*Brief*
Scan the entries below. Return every line that includes "lobe".

*Extracted entries*
- - - - -

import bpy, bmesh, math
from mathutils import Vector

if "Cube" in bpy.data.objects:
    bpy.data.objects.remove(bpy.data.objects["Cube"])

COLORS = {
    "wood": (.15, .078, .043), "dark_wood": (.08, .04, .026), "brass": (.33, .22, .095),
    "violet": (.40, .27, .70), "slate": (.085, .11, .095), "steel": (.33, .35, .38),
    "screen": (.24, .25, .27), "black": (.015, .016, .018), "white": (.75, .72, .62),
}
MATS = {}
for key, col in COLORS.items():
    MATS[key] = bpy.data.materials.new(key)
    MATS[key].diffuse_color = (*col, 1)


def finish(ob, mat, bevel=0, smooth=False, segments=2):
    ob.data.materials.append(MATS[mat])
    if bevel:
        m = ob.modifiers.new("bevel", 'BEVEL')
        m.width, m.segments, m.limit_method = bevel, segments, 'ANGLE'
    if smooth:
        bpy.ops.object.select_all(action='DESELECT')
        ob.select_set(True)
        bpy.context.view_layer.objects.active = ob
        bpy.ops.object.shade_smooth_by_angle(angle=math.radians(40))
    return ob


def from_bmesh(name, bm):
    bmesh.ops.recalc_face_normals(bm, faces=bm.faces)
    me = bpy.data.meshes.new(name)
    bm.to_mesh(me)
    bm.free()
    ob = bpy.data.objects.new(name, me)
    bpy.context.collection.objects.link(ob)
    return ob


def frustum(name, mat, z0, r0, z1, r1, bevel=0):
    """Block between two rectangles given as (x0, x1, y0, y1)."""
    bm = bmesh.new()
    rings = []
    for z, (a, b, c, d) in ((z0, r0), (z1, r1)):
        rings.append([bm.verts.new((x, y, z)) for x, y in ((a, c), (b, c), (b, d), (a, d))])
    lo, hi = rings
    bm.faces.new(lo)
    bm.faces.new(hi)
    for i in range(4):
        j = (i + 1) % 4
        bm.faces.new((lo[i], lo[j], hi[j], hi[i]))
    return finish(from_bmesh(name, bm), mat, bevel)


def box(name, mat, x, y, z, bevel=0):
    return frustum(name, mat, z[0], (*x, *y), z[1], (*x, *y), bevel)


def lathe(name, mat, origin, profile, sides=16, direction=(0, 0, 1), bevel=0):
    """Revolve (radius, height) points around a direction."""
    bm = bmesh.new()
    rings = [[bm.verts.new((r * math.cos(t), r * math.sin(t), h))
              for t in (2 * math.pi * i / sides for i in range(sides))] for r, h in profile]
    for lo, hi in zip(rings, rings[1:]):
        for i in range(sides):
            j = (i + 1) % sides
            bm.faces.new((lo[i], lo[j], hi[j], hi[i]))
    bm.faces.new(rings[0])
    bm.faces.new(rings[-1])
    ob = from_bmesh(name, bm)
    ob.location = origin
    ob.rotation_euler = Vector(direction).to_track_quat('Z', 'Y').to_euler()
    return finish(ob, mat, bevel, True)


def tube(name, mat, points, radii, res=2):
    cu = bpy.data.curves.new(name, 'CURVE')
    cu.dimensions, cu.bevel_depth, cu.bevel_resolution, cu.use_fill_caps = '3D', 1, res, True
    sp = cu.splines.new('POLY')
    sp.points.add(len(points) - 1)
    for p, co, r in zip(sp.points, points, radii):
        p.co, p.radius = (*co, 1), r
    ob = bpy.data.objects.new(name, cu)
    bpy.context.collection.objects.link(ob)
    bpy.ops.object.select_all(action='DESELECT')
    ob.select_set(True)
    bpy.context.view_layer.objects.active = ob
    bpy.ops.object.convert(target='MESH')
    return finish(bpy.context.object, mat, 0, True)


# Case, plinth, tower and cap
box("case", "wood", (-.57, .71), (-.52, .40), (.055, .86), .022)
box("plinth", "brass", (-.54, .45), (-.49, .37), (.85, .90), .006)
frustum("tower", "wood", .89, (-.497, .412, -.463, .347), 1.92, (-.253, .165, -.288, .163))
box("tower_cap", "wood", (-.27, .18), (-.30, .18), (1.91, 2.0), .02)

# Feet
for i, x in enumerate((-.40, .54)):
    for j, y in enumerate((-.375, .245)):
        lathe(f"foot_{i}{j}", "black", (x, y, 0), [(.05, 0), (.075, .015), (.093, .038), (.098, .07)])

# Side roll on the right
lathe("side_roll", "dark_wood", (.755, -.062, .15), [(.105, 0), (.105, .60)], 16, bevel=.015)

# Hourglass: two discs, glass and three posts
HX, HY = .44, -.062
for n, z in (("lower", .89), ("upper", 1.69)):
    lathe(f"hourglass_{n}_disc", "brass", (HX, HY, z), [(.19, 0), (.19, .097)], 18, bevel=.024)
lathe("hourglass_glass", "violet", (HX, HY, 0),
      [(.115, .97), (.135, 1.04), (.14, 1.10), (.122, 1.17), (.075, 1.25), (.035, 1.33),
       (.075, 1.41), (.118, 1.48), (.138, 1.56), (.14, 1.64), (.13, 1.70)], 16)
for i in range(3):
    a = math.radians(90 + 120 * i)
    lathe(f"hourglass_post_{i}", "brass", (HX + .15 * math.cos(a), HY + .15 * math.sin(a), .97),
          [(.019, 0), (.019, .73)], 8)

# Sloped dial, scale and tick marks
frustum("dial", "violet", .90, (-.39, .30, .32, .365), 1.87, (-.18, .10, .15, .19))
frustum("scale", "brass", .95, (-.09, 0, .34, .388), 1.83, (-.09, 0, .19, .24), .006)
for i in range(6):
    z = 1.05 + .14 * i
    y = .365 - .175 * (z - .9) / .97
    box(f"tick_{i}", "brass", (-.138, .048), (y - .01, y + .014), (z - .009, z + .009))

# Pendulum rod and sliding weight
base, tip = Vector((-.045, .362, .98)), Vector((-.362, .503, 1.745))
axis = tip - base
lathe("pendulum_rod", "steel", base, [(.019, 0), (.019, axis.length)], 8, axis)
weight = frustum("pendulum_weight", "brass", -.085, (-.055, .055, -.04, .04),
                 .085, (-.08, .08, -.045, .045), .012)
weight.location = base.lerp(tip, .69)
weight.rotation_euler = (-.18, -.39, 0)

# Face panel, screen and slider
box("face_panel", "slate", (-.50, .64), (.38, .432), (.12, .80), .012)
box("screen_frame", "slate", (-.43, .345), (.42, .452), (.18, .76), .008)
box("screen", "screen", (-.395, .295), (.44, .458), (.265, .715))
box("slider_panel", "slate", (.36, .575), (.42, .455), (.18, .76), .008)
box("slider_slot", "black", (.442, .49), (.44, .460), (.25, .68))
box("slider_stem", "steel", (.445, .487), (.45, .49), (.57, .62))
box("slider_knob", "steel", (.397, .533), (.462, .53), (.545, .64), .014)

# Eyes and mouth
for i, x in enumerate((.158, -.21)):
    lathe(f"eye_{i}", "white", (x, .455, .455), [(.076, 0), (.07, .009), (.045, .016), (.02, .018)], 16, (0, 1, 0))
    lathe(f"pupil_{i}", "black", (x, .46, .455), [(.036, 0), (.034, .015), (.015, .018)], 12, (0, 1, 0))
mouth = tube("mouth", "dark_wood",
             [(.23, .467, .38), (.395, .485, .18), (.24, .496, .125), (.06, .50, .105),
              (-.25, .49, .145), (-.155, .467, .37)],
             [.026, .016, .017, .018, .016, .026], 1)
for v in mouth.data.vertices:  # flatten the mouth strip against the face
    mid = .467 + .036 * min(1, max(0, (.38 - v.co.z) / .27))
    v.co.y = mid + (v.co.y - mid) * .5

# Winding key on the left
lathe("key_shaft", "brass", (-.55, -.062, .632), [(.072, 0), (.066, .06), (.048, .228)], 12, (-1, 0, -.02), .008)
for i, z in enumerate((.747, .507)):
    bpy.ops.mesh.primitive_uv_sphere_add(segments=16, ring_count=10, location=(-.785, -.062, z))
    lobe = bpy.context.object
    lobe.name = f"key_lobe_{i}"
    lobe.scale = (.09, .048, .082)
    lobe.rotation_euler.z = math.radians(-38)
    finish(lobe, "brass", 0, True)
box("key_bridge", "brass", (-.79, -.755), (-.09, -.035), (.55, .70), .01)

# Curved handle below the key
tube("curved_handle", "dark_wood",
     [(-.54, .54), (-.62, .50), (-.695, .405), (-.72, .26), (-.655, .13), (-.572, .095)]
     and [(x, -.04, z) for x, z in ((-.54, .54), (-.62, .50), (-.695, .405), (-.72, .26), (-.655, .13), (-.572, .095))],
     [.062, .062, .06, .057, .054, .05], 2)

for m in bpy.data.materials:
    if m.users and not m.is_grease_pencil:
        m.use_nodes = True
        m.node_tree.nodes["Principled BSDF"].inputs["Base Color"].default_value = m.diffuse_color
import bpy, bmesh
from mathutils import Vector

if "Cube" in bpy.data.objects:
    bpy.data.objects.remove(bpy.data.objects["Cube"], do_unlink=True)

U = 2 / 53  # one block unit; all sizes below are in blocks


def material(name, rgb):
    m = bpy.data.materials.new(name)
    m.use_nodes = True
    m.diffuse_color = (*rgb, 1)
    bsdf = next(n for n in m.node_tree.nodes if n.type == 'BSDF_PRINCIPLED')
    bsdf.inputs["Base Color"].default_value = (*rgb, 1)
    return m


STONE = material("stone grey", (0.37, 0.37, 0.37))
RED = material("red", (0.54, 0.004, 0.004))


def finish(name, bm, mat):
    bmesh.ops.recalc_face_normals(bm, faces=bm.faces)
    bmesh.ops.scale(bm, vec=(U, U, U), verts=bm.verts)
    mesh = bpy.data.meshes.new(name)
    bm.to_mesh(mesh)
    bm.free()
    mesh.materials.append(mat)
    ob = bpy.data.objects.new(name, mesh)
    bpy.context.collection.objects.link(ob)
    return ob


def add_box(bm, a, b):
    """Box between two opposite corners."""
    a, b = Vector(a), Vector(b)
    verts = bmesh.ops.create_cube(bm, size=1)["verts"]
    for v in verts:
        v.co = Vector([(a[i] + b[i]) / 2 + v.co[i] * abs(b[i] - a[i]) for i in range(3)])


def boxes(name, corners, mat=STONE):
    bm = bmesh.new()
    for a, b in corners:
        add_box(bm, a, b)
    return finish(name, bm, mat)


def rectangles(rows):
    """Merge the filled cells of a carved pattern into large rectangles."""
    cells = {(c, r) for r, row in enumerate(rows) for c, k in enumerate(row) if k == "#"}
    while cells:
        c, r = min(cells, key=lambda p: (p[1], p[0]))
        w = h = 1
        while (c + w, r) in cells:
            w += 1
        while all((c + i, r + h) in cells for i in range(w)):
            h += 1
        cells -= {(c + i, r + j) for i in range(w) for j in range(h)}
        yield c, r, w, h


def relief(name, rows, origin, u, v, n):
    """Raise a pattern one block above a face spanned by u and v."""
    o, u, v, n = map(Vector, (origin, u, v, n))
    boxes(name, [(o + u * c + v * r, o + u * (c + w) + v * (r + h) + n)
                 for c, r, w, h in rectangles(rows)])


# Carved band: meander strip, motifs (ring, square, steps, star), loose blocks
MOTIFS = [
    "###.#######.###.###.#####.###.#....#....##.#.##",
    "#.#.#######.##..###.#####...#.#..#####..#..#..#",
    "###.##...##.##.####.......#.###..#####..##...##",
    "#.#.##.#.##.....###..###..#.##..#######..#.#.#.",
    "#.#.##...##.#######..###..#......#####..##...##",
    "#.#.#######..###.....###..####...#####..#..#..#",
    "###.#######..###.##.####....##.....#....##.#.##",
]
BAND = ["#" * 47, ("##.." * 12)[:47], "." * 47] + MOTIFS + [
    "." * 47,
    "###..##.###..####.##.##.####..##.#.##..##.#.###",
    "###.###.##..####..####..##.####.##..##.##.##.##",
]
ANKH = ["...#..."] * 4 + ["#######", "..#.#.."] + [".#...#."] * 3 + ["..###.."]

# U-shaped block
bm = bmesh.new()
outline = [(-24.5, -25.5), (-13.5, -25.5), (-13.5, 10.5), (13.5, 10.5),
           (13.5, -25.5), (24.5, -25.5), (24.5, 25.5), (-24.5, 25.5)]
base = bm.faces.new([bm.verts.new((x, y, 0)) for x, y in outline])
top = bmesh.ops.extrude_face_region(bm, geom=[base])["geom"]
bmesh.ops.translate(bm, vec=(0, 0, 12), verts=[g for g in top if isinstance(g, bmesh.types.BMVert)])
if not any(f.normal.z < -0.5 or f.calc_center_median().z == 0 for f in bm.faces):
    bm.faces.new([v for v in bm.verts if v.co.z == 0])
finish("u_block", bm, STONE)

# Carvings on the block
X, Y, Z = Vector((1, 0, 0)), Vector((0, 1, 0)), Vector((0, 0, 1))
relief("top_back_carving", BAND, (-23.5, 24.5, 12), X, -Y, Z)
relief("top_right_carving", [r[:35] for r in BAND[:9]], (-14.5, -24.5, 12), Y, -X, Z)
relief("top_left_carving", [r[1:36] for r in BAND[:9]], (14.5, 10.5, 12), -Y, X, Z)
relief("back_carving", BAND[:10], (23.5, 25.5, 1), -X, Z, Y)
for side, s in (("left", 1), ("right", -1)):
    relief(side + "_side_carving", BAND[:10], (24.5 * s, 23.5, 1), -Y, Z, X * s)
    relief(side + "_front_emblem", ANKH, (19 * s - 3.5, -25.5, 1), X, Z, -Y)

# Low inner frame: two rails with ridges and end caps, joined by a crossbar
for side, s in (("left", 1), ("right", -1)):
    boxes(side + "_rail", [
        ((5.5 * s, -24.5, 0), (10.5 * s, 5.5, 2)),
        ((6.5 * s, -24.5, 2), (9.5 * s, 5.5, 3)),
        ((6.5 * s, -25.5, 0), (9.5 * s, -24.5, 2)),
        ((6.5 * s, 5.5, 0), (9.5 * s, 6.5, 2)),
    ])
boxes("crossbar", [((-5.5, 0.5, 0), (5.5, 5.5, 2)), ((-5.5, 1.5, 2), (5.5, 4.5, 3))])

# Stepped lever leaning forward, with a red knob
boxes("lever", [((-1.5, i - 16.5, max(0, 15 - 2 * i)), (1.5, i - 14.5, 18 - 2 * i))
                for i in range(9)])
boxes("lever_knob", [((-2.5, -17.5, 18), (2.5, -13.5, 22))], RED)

- - - - -

*Written response*
    lobe = bpy.context.object
    lobe.name = f"key_lobe_{i}"
    lobe.scale = (.09, .048, .082)
    lobe.rotation_euler.z = math.radians(-38)
    finish(lobe, "brass", 0, True)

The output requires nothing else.